Source data:

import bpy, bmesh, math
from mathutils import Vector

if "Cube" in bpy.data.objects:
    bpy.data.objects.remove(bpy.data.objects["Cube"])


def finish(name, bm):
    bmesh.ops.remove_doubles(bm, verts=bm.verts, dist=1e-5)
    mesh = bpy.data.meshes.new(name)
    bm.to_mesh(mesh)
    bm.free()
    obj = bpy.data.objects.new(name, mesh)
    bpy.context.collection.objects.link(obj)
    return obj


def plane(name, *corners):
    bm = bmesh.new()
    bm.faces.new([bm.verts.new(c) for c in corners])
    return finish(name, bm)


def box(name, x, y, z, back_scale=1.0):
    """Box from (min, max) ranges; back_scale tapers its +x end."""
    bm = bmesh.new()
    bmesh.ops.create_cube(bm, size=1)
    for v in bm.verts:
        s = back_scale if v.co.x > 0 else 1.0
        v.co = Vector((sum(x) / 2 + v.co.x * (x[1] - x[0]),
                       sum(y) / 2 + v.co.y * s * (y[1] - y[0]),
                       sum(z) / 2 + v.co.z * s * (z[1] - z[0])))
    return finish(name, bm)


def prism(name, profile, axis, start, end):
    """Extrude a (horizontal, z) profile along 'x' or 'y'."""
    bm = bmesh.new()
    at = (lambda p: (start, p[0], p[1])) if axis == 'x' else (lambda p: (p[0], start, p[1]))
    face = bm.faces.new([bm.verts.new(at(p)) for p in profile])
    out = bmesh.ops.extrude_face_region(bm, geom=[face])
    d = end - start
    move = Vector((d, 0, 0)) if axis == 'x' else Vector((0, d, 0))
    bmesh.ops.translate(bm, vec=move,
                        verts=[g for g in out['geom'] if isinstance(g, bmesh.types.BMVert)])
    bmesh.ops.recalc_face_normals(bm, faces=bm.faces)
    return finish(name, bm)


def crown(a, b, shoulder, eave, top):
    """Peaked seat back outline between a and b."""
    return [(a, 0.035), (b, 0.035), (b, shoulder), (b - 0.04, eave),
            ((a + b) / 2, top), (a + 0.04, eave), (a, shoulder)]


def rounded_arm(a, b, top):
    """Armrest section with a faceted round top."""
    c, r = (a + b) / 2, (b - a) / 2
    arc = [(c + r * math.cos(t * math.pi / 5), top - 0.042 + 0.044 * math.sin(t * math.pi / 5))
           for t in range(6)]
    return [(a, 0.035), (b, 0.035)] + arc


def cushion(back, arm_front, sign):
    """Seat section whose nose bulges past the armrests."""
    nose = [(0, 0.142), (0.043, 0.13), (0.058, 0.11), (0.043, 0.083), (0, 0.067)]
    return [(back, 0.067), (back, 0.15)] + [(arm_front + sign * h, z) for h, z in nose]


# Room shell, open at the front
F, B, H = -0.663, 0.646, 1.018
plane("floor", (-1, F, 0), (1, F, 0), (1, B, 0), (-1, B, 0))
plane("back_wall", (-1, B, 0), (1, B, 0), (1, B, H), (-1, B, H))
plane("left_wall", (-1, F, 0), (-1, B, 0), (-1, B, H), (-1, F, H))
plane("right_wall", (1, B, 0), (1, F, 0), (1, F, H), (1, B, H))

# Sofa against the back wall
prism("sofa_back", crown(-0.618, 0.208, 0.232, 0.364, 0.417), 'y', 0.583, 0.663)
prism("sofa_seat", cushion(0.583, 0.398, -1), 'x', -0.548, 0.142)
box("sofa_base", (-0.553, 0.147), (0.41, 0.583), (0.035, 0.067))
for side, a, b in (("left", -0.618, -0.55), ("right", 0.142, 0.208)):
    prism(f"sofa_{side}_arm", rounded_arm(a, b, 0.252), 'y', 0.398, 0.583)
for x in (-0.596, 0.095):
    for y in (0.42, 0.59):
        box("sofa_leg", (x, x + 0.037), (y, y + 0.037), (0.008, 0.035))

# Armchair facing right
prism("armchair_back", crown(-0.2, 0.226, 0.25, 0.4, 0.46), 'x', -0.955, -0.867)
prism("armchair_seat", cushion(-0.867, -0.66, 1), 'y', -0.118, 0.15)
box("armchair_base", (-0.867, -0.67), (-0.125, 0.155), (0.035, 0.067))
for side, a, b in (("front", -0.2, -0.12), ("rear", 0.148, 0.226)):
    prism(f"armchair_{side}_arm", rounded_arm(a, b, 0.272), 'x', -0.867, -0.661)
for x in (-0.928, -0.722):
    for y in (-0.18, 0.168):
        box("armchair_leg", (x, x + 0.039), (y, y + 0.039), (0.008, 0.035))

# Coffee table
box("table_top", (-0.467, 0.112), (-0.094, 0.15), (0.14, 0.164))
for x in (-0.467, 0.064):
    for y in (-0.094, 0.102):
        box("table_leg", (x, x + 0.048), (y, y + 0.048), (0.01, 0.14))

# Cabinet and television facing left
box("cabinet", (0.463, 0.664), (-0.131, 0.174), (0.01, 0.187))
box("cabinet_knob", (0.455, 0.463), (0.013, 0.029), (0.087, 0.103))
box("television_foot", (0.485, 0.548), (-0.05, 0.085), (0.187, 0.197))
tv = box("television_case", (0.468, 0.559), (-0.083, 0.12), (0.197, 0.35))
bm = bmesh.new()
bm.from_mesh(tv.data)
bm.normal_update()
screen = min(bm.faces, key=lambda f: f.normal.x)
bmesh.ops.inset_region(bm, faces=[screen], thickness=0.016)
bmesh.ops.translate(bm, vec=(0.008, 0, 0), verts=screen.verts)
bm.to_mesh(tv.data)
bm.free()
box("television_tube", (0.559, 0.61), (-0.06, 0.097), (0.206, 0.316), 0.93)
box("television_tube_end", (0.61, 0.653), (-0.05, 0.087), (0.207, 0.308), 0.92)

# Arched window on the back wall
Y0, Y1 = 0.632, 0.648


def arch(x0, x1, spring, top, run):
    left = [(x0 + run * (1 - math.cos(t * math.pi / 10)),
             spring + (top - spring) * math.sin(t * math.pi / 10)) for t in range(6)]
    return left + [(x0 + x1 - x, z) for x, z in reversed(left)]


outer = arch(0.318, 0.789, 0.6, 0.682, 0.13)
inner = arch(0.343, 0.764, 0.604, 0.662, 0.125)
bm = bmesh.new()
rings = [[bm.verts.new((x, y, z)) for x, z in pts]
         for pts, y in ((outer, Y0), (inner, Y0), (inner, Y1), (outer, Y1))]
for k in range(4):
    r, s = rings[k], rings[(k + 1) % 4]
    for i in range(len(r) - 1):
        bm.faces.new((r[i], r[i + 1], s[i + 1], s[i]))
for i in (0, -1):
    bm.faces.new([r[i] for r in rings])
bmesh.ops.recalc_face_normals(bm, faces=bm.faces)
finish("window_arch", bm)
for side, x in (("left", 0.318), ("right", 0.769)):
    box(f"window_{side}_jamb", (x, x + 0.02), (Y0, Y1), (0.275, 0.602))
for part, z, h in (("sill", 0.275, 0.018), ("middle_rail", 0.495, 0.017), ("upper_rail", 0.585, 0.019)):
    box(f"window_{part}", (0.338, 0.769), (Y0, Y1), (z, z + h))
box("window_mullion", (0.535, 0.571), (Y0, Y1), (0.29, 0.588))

Your goal
From the data above, output only the lines between the line containing "at = (lambda" and the line containing "return [(a, 0.035), (b, 0.035), (b, shoulder), (b", inclusive, exactly as written.

Answer space
    at = (lambda p: (start, p[0], p[1])) if axis == 'x' else (lambda p: (p[0], start, p[1]))
    face = bm.faces.new([bm.verts.new(at(p)) for p in profile])
    out = bmesh.ops.extrude_face_region(bm, geom=[face])
    d = end - start
    move = Vector((d, 0, 0)) if axis == 'x' else Vector((0, d, 0))
    bmesh.ops.translate(bm, vec=move,
                        verts=[g for g in out['geom'] if isinstance(g, bmesh.types.BMVert)])
    bmesh.ops.recalc_face_normals(bm, faces=bm.faces)
    return finish(name, bm)


def crown(a, b, shoulder, eave, top):
    """Peaked seat back outline between a and b."""
    return [(a, 0.035), (b, 0.035), (b, shoulder), (b - 0.04, eave),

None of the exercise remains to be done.